◆ WORK TASK
Every line in the data below from the one containing "taper = math.asin((BIG_R" down to the one containing "pin = arc(PIN, PIN_R, 0, 2", both included, must be retyped exactly; no other line is to appear.

*** EXCERPTED DATA ***

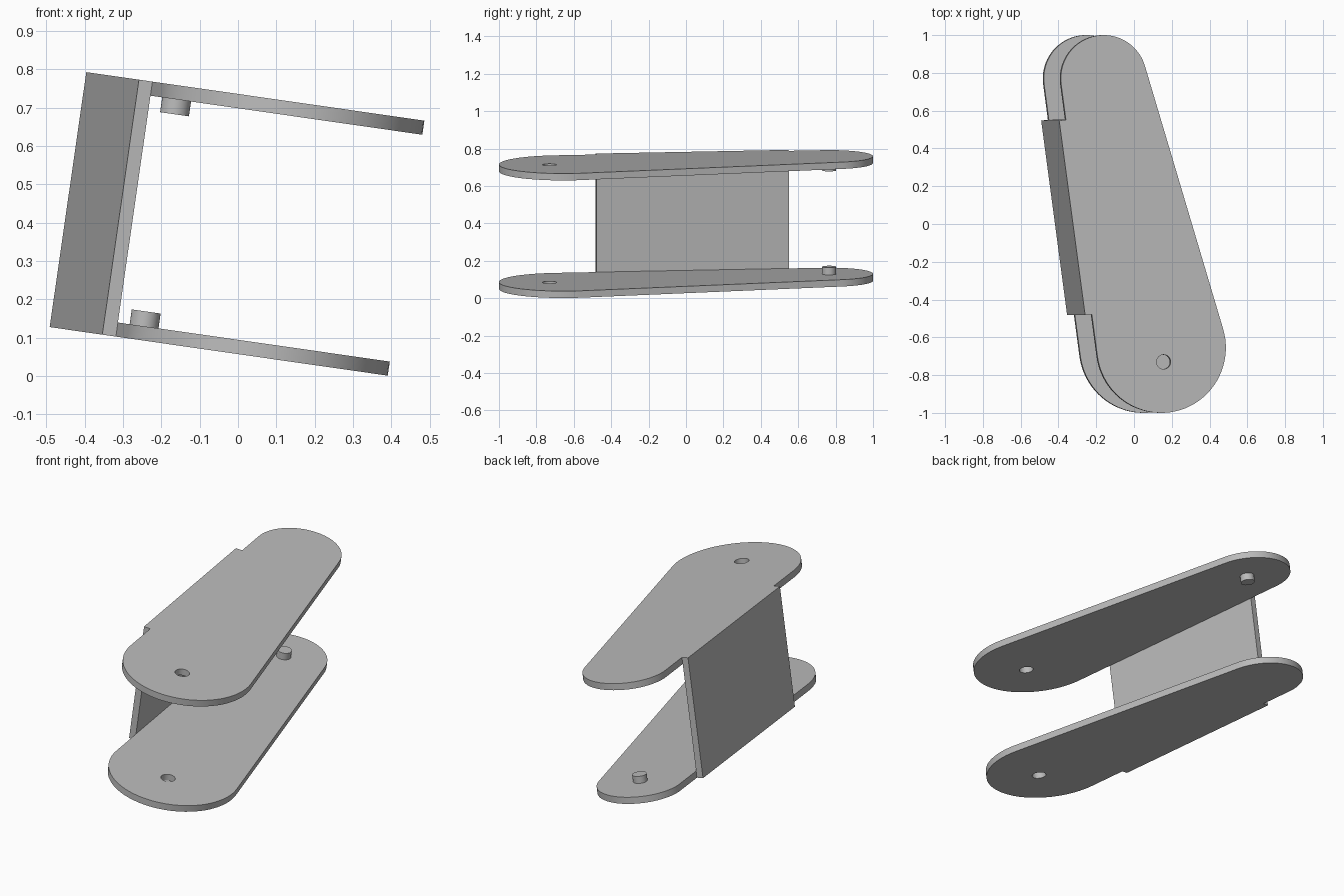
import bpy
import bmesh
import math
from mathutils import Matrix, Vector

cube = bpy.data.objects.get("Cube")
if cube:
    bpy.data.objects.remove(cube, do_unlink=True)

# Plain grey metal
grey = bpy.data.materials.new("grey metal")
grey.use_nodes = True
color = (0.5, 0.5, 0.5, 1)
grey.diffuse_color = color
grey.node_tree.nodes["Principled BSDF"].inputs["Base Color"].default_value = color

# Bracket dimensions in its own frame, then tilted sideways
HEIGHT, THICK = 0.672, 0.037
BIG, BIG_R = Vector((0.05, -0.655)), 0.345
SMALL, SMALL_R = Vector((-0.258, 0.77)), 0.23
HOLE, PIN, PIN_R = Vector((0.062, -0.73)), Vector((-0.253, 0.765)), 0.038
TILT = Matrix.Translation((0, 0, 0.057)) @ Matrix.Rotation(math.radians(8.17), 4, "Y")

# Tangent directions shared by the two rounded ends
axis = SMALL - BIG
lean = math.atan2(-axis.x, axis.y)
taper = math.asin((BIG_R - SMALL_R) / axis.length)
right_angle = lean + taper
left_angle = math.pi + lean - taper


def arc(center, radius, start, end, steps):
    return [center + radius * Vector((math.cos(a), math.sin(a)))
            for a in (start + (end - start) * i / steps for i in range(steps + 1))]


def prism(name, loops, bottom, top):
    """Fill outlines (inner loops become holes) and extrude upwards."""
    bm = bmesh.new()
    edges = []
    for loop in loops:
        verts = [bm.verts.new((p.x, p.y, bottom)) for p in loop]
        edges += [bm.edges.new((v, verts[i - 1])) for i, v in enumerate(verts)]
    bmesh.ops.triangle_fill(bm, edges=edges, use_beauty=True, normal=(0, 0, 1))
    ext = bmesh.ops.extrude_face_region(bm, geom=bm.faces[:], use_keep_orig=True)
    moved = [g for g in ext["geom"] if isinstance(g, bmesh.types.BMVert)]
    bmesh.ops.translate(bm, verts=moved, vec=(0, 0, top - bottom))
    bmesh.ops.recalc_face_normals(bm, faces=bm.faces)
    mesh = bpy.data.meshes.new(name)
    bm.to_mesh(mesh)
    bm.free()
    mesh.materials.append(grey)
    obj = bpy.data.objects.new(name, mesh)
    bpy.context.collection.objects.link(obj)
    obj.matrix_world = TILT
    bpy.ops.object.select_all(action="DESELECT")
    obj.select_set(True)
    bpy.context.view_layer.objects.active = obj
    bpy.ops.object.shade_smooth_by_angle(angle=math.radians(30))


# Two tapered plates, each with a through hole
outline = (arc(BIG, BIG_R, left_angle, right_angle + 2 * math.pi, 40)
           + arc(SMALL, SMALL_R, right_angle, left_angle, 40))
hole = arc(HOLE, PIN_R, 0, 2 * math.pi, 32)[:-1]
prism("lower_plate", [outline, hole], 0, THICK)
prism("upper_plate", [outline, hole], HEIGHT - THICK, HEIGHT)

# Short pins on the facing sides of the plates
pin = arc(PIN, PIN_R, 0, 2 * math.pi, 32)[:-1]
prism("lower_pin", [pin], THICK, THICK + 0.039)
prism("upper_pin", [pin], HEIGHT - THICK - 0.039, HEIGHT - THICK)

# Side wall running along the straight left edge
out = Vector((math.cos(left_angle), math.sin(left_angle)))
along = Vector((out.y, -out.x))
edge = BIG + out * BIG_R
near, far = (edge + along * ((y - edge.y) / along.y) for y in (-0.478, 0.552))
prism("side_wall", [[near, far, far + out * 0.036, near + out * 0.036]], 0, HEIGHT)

***

◆ ANSWER TO THE PROBLEM
taper = math.asin((BIG_R - SMALL_R) / axis.length)
right_angle = lean + taper
left_angle = math.pi + lean - taper


def arc(center, radius, start, end, steps):
    return [center + radius * Vector((math.cos(a), math.sin(a)))
            for a in (start + (end - start) * i / steps for i in range(steps + 1))]


def prism(name, loops, bottom, top):
    """Fill outlines (inner loops become holes) and extrude upwards."""
    bm = bmesh.new()
    edges = []
    for loop in loops:
        verts = [bm.verts.new((p.x, p.y, bottom)) for p in loop]
        edges += [bm.edges.new((v, verts[i - 1])) for i, v in enumerate(verts)]
    bmesh.ops.triangle_fill(bm, edges=edges, use_beauty=True, normal=(0, 0, 1))
    ext = bmesh.ops.extrude_face_region(bm, geom=bm.faces[:], use_keep_orig=True)
    moved = [g for g in ext["geom"] if isinstance(g, bmesh.types.BMVert)]
    bmesh.ops.translate(bm, verts=moved, vec=(0, 0, top - bottom))
    bmesh.ops.recalc_face_normals(bm, faces=bm.faces)
    mesh = bpy.data.meshes.new(name)
    bm.to_mesh(mesh)
    bm.free()
    mesh.materials.append(grey)
    obj = bpy.data.objects.new(name, mesh)
    bpy.context.collection.objects.link(obj)
    obj.matrix_world = TILT
    bpy.ops.object.select_all(action="DESELECT")
    obj.select_set(True)
    bpy.context.view_layer.objects.active = obj
    bpy.ops.object.shade_smooth_by_angle(angle=math.radians(30))


# Two tapered plates, each with a through hole
outline = (arc(BIG, BIG_R, left_angle, right_angle + 2 * math.pi, 40)
           + arc(SMALL, SMALL_R, right_angle, left_angle, 40))
hole = arc(HOLE, PIN_R, 0, 2 * math.pi, 32)[:-1]
prism("lower_plate", [outline, hole], 0, THICK)
prism("upper_plate", [outline, hole], HEIGHT - THICK, HEIGHT)

# Short pins on the facing sides of the plates
pin = arc(PIN, PIN_R, 0, 2 * math.pi, 32)[:-1]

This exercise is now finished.